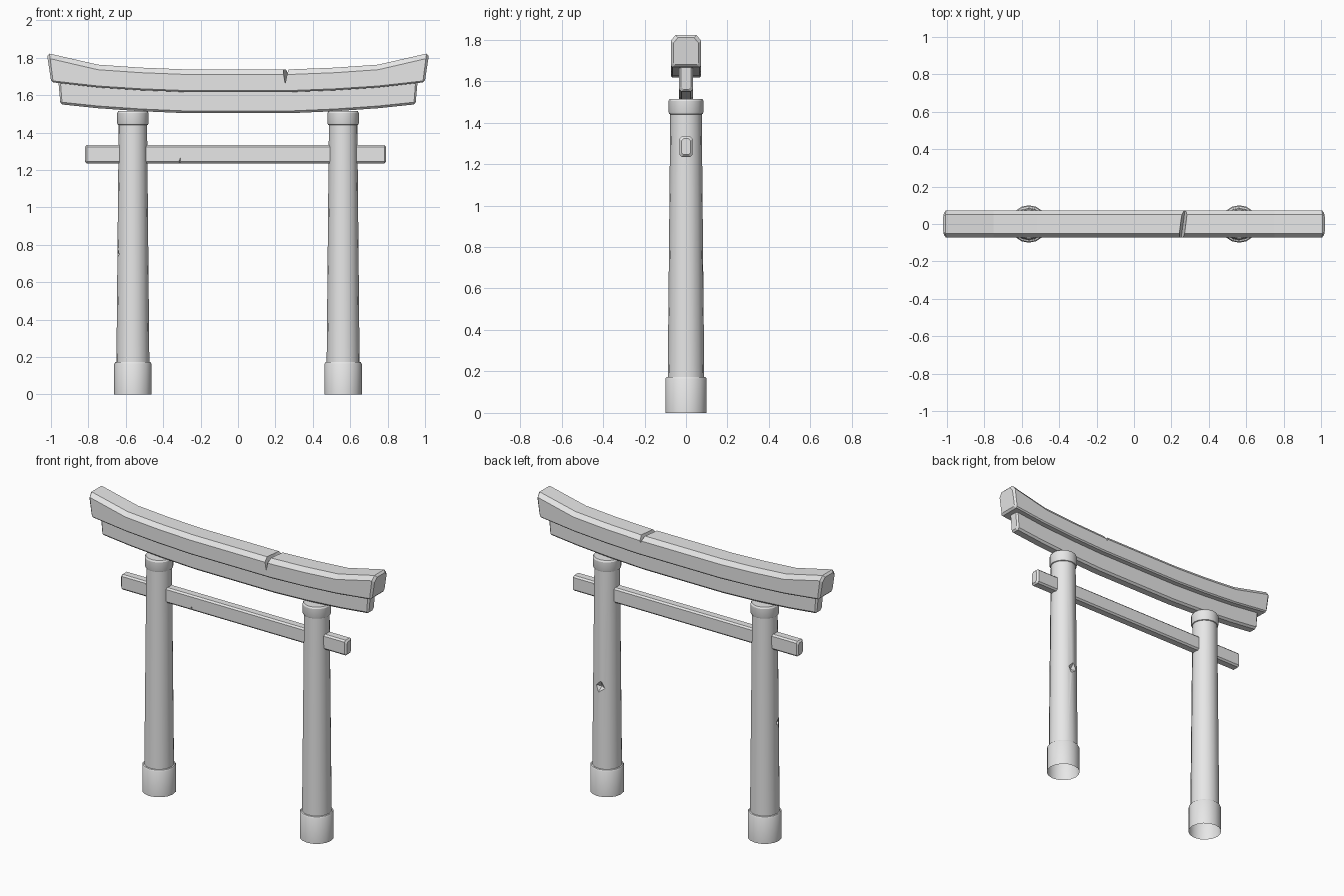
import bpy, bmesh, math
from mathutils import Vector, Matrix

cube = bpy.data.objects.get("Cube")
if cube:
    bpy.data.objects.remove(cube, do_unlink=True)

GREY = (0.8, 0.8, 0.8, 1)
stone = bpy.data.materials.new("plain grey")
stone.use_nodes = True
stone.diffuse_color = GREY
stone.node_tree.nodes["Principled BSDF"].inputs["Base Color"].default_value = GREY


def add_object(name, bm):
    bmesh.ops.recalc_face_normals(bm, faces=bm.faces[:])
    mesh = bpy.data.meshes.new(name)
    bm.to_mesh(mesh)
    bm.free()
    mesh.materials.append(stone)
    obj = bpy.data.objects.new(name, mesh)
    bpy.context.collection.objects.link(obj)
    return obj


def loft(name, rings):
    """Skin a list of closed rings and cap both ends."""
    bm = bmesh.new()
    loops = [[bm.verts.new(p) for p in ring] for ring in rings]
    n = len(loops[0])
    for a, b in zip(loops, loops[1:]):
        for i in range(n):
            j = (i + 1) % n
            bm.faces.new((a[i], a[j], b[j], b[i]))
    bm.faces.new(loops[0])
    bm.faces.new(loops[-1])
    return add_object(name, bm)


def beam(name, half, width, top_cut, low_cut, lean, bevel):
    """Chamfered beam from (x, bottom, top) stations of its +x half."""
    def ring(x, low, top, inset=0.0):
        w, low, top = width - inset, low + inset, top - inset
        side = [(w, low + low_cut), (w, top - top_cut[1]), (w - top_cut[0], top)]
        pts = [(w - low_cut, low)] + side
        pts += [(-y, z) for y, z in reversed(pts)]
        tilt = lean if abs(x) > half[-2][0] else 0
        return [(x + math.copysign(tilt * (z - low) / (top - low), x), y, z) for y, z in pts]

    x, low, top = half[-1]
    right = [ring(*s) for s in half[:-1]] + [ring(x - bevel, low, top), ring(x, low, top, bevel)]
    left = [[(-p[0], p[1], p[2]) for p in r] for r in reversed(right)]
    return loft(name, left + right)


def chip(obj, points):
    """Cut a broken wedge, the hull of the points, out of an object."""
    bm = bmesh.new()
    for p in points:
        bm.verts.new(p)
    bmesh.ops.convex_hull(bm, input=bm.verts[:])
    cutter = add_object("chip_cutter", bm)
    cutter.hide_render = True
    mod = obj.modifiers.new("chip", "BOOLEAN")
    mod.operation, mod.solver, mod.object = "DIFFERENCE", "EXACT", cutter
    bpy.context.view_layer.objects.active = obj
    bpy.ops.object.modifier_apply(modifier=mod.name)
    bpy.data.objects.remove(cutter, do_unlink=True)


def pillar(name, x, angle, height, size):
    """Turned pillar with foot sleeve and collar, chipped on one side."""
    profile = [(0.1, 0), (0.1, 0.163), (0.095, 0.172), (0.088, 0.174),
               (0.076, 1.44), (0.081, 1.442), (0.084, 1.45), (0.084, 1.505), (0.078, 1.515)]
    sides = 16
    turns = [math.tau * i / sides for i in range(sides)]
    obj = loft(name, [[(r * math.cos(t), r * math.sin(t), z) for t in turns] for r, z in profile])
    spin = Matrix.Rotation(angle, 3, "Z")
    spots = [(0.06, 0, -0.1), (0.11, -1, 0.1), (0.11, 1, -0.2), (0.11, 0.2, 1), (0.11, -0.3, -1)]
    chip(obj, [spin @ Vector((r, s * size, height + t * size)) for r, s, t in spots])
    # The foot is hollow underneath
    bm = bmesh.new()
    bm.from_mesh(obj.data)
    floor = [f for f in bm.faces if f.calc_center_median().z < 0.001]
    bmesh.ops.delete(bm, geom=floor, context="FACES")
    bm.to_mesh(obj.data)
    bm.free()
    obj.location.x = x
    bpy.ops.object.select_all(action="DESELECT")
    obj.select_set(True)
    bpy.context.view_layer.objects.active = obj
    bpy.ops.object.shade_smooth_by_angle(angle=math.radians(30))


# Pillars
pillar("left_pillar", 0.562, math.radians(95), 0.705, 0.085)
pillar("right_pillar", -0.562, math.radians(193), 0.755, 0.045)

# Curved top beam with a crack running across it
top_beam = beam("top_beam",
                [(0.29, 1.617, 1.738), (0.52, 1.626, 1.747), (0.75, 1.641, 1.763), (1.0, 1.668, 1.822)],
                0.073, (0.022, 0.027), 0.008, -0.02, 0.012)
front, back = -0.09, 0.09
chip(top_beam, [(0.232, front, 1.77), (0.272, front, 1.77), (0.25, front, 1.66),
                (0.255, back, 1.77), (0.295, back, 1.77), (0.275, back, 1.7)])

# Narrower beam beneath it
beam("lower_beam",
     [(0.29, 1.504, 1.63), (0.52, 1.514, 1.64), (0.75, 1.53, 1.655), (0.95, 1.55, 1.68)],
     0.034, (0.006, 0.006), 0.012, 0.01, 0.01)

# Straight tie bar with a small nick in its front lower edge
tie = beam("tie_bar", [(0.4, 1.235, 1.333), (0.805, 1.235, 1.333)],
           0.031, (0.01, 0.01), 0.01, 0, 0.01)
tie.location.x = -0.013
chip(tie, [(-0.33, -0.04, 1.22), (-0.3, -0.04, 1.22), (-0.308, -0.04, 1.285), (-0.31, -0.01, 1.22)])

--------------------

### WHAT YOU ARE ASKED TO DO
From the records above, pull every line that carries the word "turns".

### WORKED SOLUTION
    turns = [math.tau * i / sides for i in range(sides)]
    obj = loft(name, [[(r * math.cos(t), r * math.sin(t), z) for t in turns] for r, z in profile])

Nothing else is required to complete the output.